Teaching is the hardest thing I've ever done. My first day of class was a disaster, but it probably could have gone worse. I'm not sure what I was expecting. but it was something along the lines of all the students being just like me, excited to learn about the possibilities that computers can offer with the dispositions and childlike innocence of kindergarteners. My first class was the second period, 9-10. I stepped into the classroom and the students filled in behind me—that is the first custom I discovered, students waiting to enter a classroom until the teacher arrives. I set my things at the little teacher podium in the corner next to the eroded blackboard and took out my chalk. I noticed that my arms had gone numb—this happens when I get nervous about public speaking. I ignored it and pre-broke a long new piece of chalk so I wouldn't have to suffer the embarrassment of it breaking in front of the class from nervous shaking hands.

I ignored my numb arms and continued on with writing on the board my name, Madame Kimberly. I stopped here, thinking my last name was entirely too difficult to try, but after I made the class repeats it they insisted I give them my last name and surprisingly they guessed at the pronunciation and weren't too far off so I added it to the board just under my first name. It didn't matter though because they resorted to the cultural hissing, snapping, and "Madame!" "Madame!" used to get one's attention. I can't say I like it, but I also can't say I haven't used it on the other volunteers. Works like a charm. 

The rest of the class I went through my perfectly planned lesson as the students asked my silly questions and laughed at my pronunciation of things. There was a constant murmur as I wrote notes on the board and as I began answering one question another student would interrupt with a new question. In Cameroon, the student take their note-taking very seriously. They do not take notes ask the teacher speaks, but only if the teacher instructs to take the notes. They are carefully organized and outlined on the far left quarter of the blackboard for each lesson. Throughout the class I was constantly reminding the students to write things down as I dictated them and repeated them slowly. During the whole class, almost every student had a smile on their face like they were on the verge of laughing at me. It was extremely uncomfortable and was the longest hour ever. After the bell sounded one girl asked if she could take my picture, and despite my "no" her and five other kids had taken their phones out to snap a photo of "la blanche". 

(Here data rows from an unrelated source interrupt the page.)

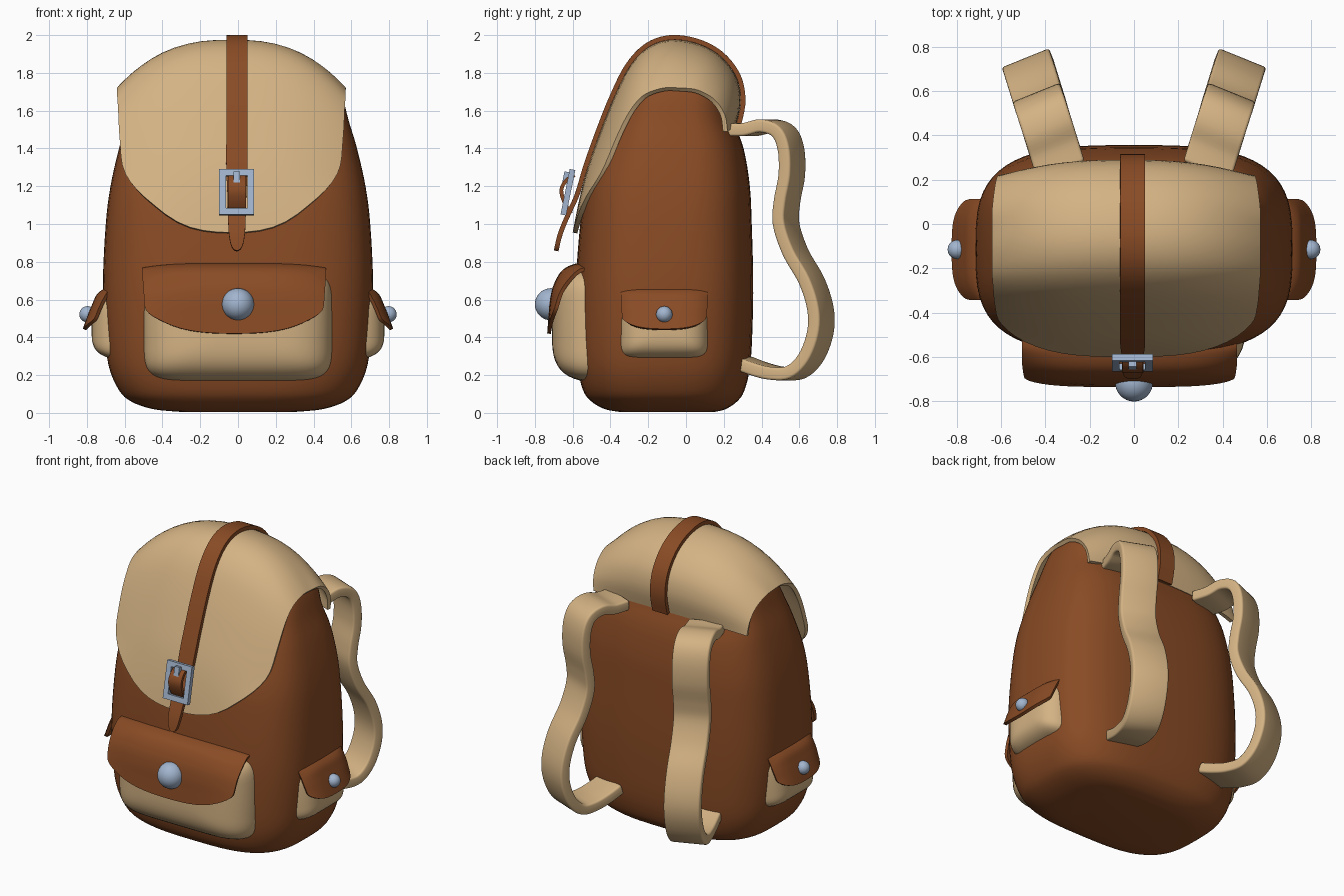
import bpy, bmesh, math
from mathutils import Matrix, Vector

cube = bpy.data.objects.get("Cube")
if cube:
    bpy.data.objects.remove(cube, do_unlink=True)


def material(name, rgb):
    m = bpy.data.materials.new(name)
    m.use_nodes = True
    m.diffuse_color = (*rgb, 1)
    m.node_tree.nodes["Principled BSDF"].inputs["Base Color"].default_value = (*rgb, 1)
    return m


brown = material("brown leather", (0.25, 0.07, 0.018))
tan = material("tan canvas", (0.66, 0.45, 0.23))
steel = material("blue steel", (0.36, 0.46, 0.62))


def sample(rows, t):
    """Smooth curve through rows of numbers, t from 0 to 1."""
    s = min(max(t, 0), 1) * (len(rows) - 1)
    i = min(int(s), len(rows) - 2)
    f = s - i
    a, b, c, d = (rows[min(max(k, 0), len(rows) - 1)] for k in range(i - 1, i + 3))
    return [q + 0.5 * f * (r - p + f * (2*p - 5*q + 4*r - w + f * (3*(q - r) + w - p)))
            for p, q, r, w in zip(a, b, c, d)]


def finish(name, bm, mat, thickness=0, offset=-1, bevel=0, mirror=False):
    me = bpy.data.meshes.new(name)
    bm.to_mesh(me)
    bm.free()
    me.materials.append(mat)
    ob = bpy.data.objects.new(name, me)
    bpy.context.collection.objects.link(ob)
    if thickness:
        m = ob.modifiers.new("thickness", 'SOLIDIFY')
        m.thickness, m.offset = thickness, offset
    if bevel:
        m = ob.modifiers.new("rounding", 'BEVEL')
        m.width, m.segments, m.limit_method = bevel, 3, 'ANGLE'
        m.angle_limit = math.radians(50)
    if mirror:
        m = ob.modifiers.new("pair", 'MIRROR')
        m.use_mirror_merge = False
    bpy.ops.object.select_all(action='DESELECT')
    ob.select_set(True)
    bpy.context.view_layer.objects.active = ob
    bpy.ops.object.convert(target='MESH')
    bpy.ops.object.shade_smooth_by_angle(angle=math.radians(45))
    return ob


def grid_faces(bm, grid):
    for r0, r1 in zip(grid, grid[1:]):
        for k in range(len(r0) - 1):
            bm.faces.new((r0[k], r1[k], r1[k + 1], r0[k + 1]))


def sheet(rows, round_end=0.0, power=2.6, nt=40, nu=24, place=Vector):
    """Cloth strip: rows hold centre y z, edge y z and half width; end is rounded."""
    bm = bmesh.new()
    grid = []
    for i in range(nt + 1):
        line = []
        for j in range(nu + 1):
            u = math.sin(math.pi * (j / nu - 0.5))
            end = 1 - round_end * (1 - math.sqrt(max(0, 1 - u * u)))
            cy, cz, ey, ez, w = sample(rows, i / nt * end)
            f = abs(u) ** power
            line.append(bm.verts.new(place((w * u, cy + (ey - cy) * f, cz + (ez - cz) * f))))
        grid.append(line)
    grid_faces(bm, grid)
    return bm


def superellipse(angle, n):
    c, s = math.cos(angle), math.sin(angle)
    return (math.copysign(abs(c) ** (2 / n), c), math.copysign(abs(s) ** (2 / n), s))


def pouch(half_w, half_h, depth, z, base, place=Vector):
    """Rounded pocket swelling towards -y."""
    bm = bmesh.new()
    grid = []
    for i in range(15):
        r = max(math.sin(i / 14 * math.pi / 2), 0.01)
        ring = []
        for k in range(64):
            x, h = superellipse(k * math.tau / 64, 6)
            ring.append(bm.verts.new(place((half_w * r * x,
                        base - depth * math.sqrt(1 - r ** 4), z + half_h * r * h))))
        grid.append(ring + ring[:1])
    grid_faces(bm, grid)
    bm.faces.new(grid[0][:-1])
    bmesh.ops.recalc_face_normals(bm, faces=bm.faces)
    return bm


def button(name, loc, radius, mirror=False):
    bm = bmesh.new()
    bmesh.ops.create_uvsphere(bm, u_segments=32, v_segments=18, radius=radius,
                              matrix=Matrix.Translation(loc))
    finish(name, bm, steel, mirror=mirror)


# Body: stacked rounded sections (z, half width, front y, back y)
body_rows = [(.005, .30, -.35, .15), (.02, .45, -.43, .21), (.06, .565, -.50, .27),
             (.12, .63, -.545, .31), (.25, .685, -.575, .34), (.45, .708, -.585, .352),
             (.7, .715, -.583, .356), (1.0, .70, -.56, .348), (1.2, .675, -.53, .338),
             (1.4, .63, -.465, .305), (1.55, .585, -.40, .25), (1.7, .545, -.33, .225),
             (1.79, .49, -.28, .18), (1.86, .37, -.22, .12), (1.91, .2, -.15, .03),
             (1.93, .06, -.1, -.03)]
bm = bmesh.new()
rings = []
for i in range(61):
    z, w, yf, yb = sample(body_rows, i / 60)
    ring = []
    for k in range(64):
        x, y = superellipse(k * math.tau / 64, 3.2)
        ring.append(bm.verts.new((w * x, (yf + yb) / 2 + (yb - yf) / 2 * y, z)))
    rings.append(ring + ring[:1])
grid_faces(bm, rings)
bm.faces.new(rings[0][:-1])
bm.faces.new(rings[-1][:-1])
bmesh.ops.recalc_face_normals(bm, faces=bm.faces)
finish("body", bm, brown)

# Lid draped from the back over the top to the front
lid = [(.265, 1.52, .22, 1.49, .575), (.29, 1.65, .205, 1.58, .585),
       (.265, 1.78, .15, 1.66, .595), (.18, 1.89, .06, 1.71, .605),
       (.06, 1.955, -.03, 1.72, .605), (-.08, 1.975, -.12, 1.72, .605),
       (-.2, 1.935, -.22, 1.685, .605), (-.3, 1.83, -.29, 1.61, .60),
       (-.385, 1.66, -.35, 1.5, .595), (-.46, 1.47, -.41, 1.36, .585),
       (-.52, 1.30, -.46, 1.23, .58), (-.565, 1.13, -.52, 1.10, .575),
       (-.6, .955, -.58, .955, .57)]
finish("lid", sheet(lid, .25, place=lambda p: Vector(p) + Vector((-.035, 0, 0))), tan, .025)


# Closing strap running along the lid and ending in a pointed tongue
def ribbon(points):
    return [(y, z, y, z, w) for y, z, w in points]


on_lid = Matrix.Translation((-.006, 0, 0))
strap = [(r[0], r[1], .056) for r in lid[:-2]]
strap += [(-.565, 1.15, .05), (-.615, 1.04, .047), (-.655, .94, .042), (-.675, .855, .025)]
finish("closing_strap", sheet(ribbon(strap), .04, nt=64, nu=8, place=lambda p: on_lid @ Vector(p)),
       brown, .025, 1)
loop = [(-.585, 1.25, .045), (-.625, 1.225, .046), (-.65, 1.18, .048),
        (-.635, 1.12, .048), (-.60, 1.06, .048)]
finish("buckle_loop", sheet(ribbon(loop), nt=16, nu=4, place=lambda p: on_lid @ Vector(p)),
       brown, .02, 1)

# Buckle frame and prong, tilted with the strap
tilt = Matrix.Translation((-.007, -.625, 1.168)) @ Matrix.Rotation(math.radians(-11.5), 4, 'X')
bm = bmesh.new()
bars = [((sx * .075, 0, 0), (.035, .03, .245)) for sx in (-1, 1)]
bars += [((0, 0, sz * .105), (.185, .03, .035)) for sz in (-1, 1)]
bars += [((0, -.025, .075), (.036, .03, .06))]
for loc, size in bars:
    bmesh.ops.create_cube(bm, size=1, matrix=tilt @ Matrix.Translation(loc) @ Matrix.Diagonal((*size, 1)))
finish("buckle", bm, steel)

# Front pocket
finish("front_pocket", pouch(.5, .3, .21, .465, -.5), tan)
front_flap = [(-.51, .79, -.51, .77, .485), (-.585, .79, -.565, .76, .485),
              (-.655, .755, -.62, .71, .485), (-.70, .68, -.665, .645, .48),
              (-.72, .60, -.69, .575, .475), (-.728, .51, -.71, .50, .465),
              (-.735, .42, -.725, .42, .455)]
finish("front_pocket_flap", sheet(front_flap, .3, 4, place=lambda p: Vector(p) + Vector((-.02, 0, 0))),
       brown, .02)
button("front_button", (0, -.715, .575), .085)

# Side pockets, turned to face outwards and mirrored
side = Matrix.Translation((0, -.115, 0)) @ Matrix.Rotation(math.radians(90), 4, 'Z')
finish("side_pockets", pouch(.243, .175, .175, .455, -.6, lambda p: side @ Vector(p)), tan, mirror=True)
side_flap = [(-.65, .66, -.64, .65, .228), (-.70, .66, -.685, .645, .228),
             (-.745, .63, -.71, .61, .228), (-.772, .575, -.735, .56, .228),
             (-.798, .51, -.76, .50, .222), (-.822, .445, -.79, .445, .215)]
finish("side_pocket_flaps", sheet(side_flap, .22, 4, place=lambda p: side @ Vector(p)),
       brown, .02, mirror=True)
button("side_buttons", (.797, -.115, .522), .043, mirror=True)


# Shoulder straps splaying outwards behind the back
def splay(p):
    x, y, z = p
    a = math.radians(22)
    return Vector((x * math.cos(a) + .345 + .31 * (y - .29), y - x * math.sin(a), z))


path = [(.24, 1.5), (.34, 1.5), (.43, 1.52), (.515, 1.49), (.555, 1.4), (.56, 1.26), (.535, 1.12),
        (.53, 1.0), (.58, .85), (.665, .7), (.712, .55), (.71, .42), (.66, .29),
        (.58, .215), (.48, .21), (.38, .235), (.29, .27)]
shoulder = ribbon([(y, z, .115) for y, z in path])
finish("shoulder_straps", sheet(shoulder, nt=80, nu=2, place=splay), tan, .068, 0, .018, True)
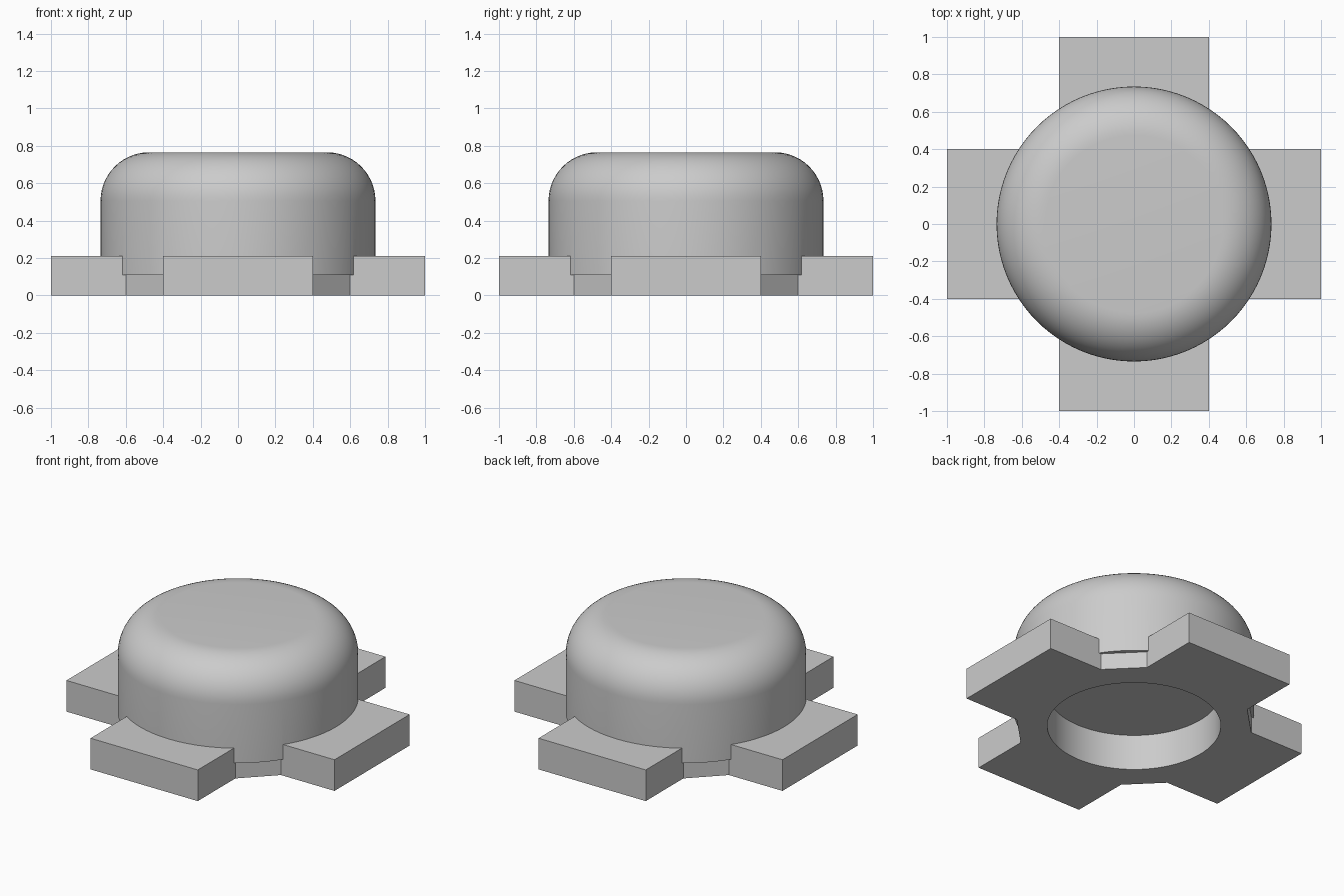
import bpy, bmesh
from math import pi, sin, cos, radians

cube = bpy.data.objects.get("Cube")
if cube:
    bpy.data.objects.remove(cube, do_unlink=True)

SEGMENTS = 96
CAP_R, CAP_TOP, CAP_BOTTOM, FILLET = 0.735, 0.765, 0.11, 0.26
ARM_TOP, BORE_R, BORE_TOP = 0.21, 0.53, 0.24

grey = bpy.data.materials.new("light grey")
grey.use_nodes = True
grey.diffuse_color = (0.6, 0.6, 0.6, 1)
grey.node_tree.nodes["Principled BSDF"].inputs["Base Color"].default_value = (0.6, 0.6, 0.6, 1)


def finish(name, bm):
    bmesh.ops.recalc_face_normals(bm, faces=bm.faces)
    mesh = bpy.data.meshes.new(name)
    bm.to_mesh(mesh)
    bm.free()
    mesh.materials.append(grey)
    obj = bpy.data.objects.new(name, mesh)
    bpy.context.collection.objects.link(obj)
    return obj


def lathe(name, profile):
    """Closed solid from rings of (radius, height), capped flat at both ends."""
    bm = bmesh.new()
    rings = []
    for r, z in profile:
        angles = [2 * pi * i / SEGMENTS for i in range(SEGMENTS)]
        rings.append([bm.verts.new((r * cos(a), r * sin(a), z)) for a in angles])
    for low, high in zip(rings, rings[1:]):
        for i in range(SEGMENTS):
            j = (i + 1) % SEGMENTS
            bm.faces.new((low[i], low[j], high[j], high[i]))
    bm.faces.new(rings[0])
    bm.faces.new(rings[-1])
    return finish(name, bm)


def combine(target, other, operation):
    mod = target.modifiers.new(operation.title(), 'BOOLEAN')
    mod.operation = operation
    mod.solver = 'EXACT'
    mod.object = other
    bpy.context.view_layer.objects.active = target
    bpy.ops.object.modifier_apply(modifier=mod.name)
    bpy.data.objects.remove(other, do_unlink=True)


# Cross-shaped plate: one arm's outline turned four times, slanted inner corners
bm = bmesh.new()
outline = []
for turn in range(4):
    for x, y in ((0.6, -0.4), (1, -0.4), (1, 0.4), (0.6, 0.4)):
        for _ in range(turn):
            x, y = -y, x
        outline.append(bm.verts.new((x, y, 0)))
plate = bm.faces.new(outline)
top = bmesh.ops.extrude_face_region(bm, geom=[plate])["geom"]
bmesh.ops.translate(bm, vec=(0, 0, ARM_TOP),
                    verts=[v for v in top if isinstance(v, bmesh.types.BMVert)])
body = finish("cross_base_with_round_cap", bm)

# Round cap with a rounded upper rim
profile = [(CAP_R, CAP_BOTTOM)]
for step in range(15):
    a = radians(90) * step / 14
    profile.append((CAP_R - FILLET + FILLET * cos(a), CAP_TOP - FILLET + FILLET * sin(a)))
combine(body, lathe("cap", profile), 'UNION')

# Blind round recess in the underside
cutter = lathe("recess_cutter", [(BORE_R, -0.1), (BORE_R, BORE_TOP)])
cutter.hide_render = True
combine(body, cutter, 'DIFFERENCE')

bpy.ops.object.select_all(action='DESELECT')
body.select_set(True)
bpy.context.view_layer.objects.active = body
bpy.ops.object.shade_smooth_by_angle(angle=radians(30))
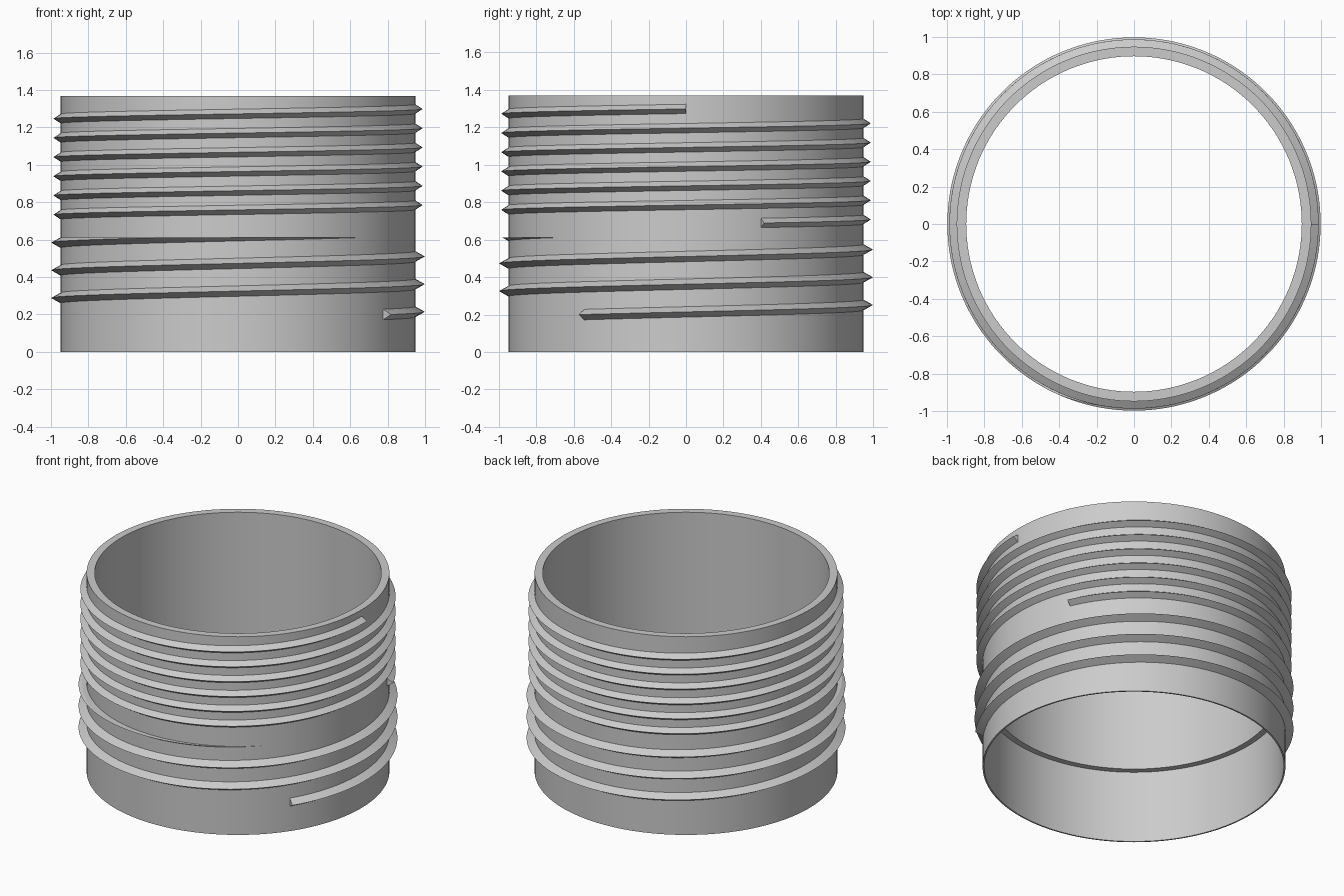
import bpy, bmesh
from math import sin, cos, tau, radians, ceil

if "Cube" in bpy.data.objects:
    bpy.data.objects.remove(bpy.data.objects["Cube"], do_unlink=True)

SEGMENTS = 144          # facets per full turn
OUTER = 0.948           # outside radius of the pipe wall

grey = bpy.data.materials.new("light grey")
grey.use_nodes = True
colour = (0.6, 0.6, 0.6, 1)
grey.diffuse_color = colour
grey.node_tree.nodes["Principled BSDF"].inputs["Base Color"].default_value = colour


def sweep(name, profile, start=0.0, end=360.0, pitch=0.0, clip_z=None):
    """Turn an (r, z) outline about the z axis, rising by pitch per turn."""
    bm = bmesh.new()
    a, b = radians(start), radians(end)
    steps = ceil((b - a) / tau * SEGMENTS)
    ring = pitch == 0
    rows = []
    for i in range(steps if ring else steps + 1):
        t = a + (b - a) * i / steps
        rows.append([bm.verts.new((r * cos(t), r * sin(t), z + pitch * t / tau))
                     for r, z in profile])
    n = len(profile)
    for i in range(steps):
        p, q = rows[i], rows[(i + 1) % len(rows)]
        for j in range(n):
            k = (j + 1) % n
            bm.faces.new((p[j], q[j], q[k], p[k]))
    if not ring:
        bm.faces.new(rows[0])
        bm.faces.new(rows[-1])
    # Trim flat where a thread runs out against a level plane
    if clip_z is not None:
        cut = bmesh.ops.bisect_plane(
            bm, geom=bm.verts[:] + bm.edges[:] + bm.faces[:],
            plane_co=(0, 0, clip_z), plane_no=(0, 0, 1), clear_outer=True)
        rim = [e for e in cut["geom_cut"] if isinstance(e, bmesh.types.BMEdge)]
        bmesh.ops.triangle_fill(bm, edges=rim, use_beauty=True)
    bmesh.ops.recalc_face_normals(bm, faces=bm.faces[:])
    mesh = bpy.data.meshes.new(name)
    bm.to_mesh(mesh)
    bm.free()
    mesh.materials.append(grey)
    obj = bpy.data.objects.new(name, mesh)
    bpy.context.collection.objects.link(obj)
    bpy.ops.object.select_all(action='DESELECT')
    obj.select_set(True)
    bpy.context.view_layer.objects.active = obj
    bpy.ops.object.shade_smooth_by_angle(angle=radians(25))
    return obj


def thread_profile(crest, half, z):
    """Sharp V ridge whose root is sunk slightly into the wall."""
    root = OUTER - 0.005
    return [(root, z - half), (OUTER, z - half), (crest, z),
            (OUTER, z + half), (root, z + half)]


# Pipe wall with a wider bore below an inner ledge
sweep("pipe_wall", [(0.938, 0), (OUTER, 0), (OUTER, 1.369),
                    (0.897, 1.369), (0.897, 0.5), (0.938, 0.5)])

# Fine thread on the upper part
sweep("upper_thread", thread_profile(0.987, 0.025, 0.682),
      start=25, end=360 * 6, pitch=0.1027)

# Coarse thread on the lower part, running out under a level plane
sweep("lower_thread", thread_profile(0.998, 0.028, 0.214),
      start=-35, end=360 * 3, pitch=0.148, clip_z=0.611)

Today I was hoping it would be a little better because It was my weekly hours in the computer lab! All the classes I'd observed had been relatively quiet with kids focused on their individual tasks using Word or Excel. I sat in on (IT) Eric's class, the other Premières, and they were perfect—hardly asking any questions and diligently working. I sat with one girl in the back row who was having a hard time moving the mouse over the start button. I then showed her how the keyboard worked which really blew her mind, while the rest of the class typed the lyrics to their favorite song and made words bold, italic, giant and cursive. My class filed in after the bell rang and the hissing snapping madame-ing commenced and didn't stop for a whole hour. Students would call me over just to tell me they'd finished typing something. I impressed myself with my french today—only a couple mistakes that students corrected and less giggling than the first class, but I can tell they're testing me. High school is hard being a student, I never even thought about what the teachers go through. When most of the students left the computer lab the same girl from yesterday asked me if she could take another picture and then showed me that she had changed her background the the paparazzi picture she had taken of me the day before. It made me mad and flattered at the same time. They're testing me and teasing me and laughing at me and analyzing me from my birkenstocks to my blonde curly hair, but I think they like me. I do.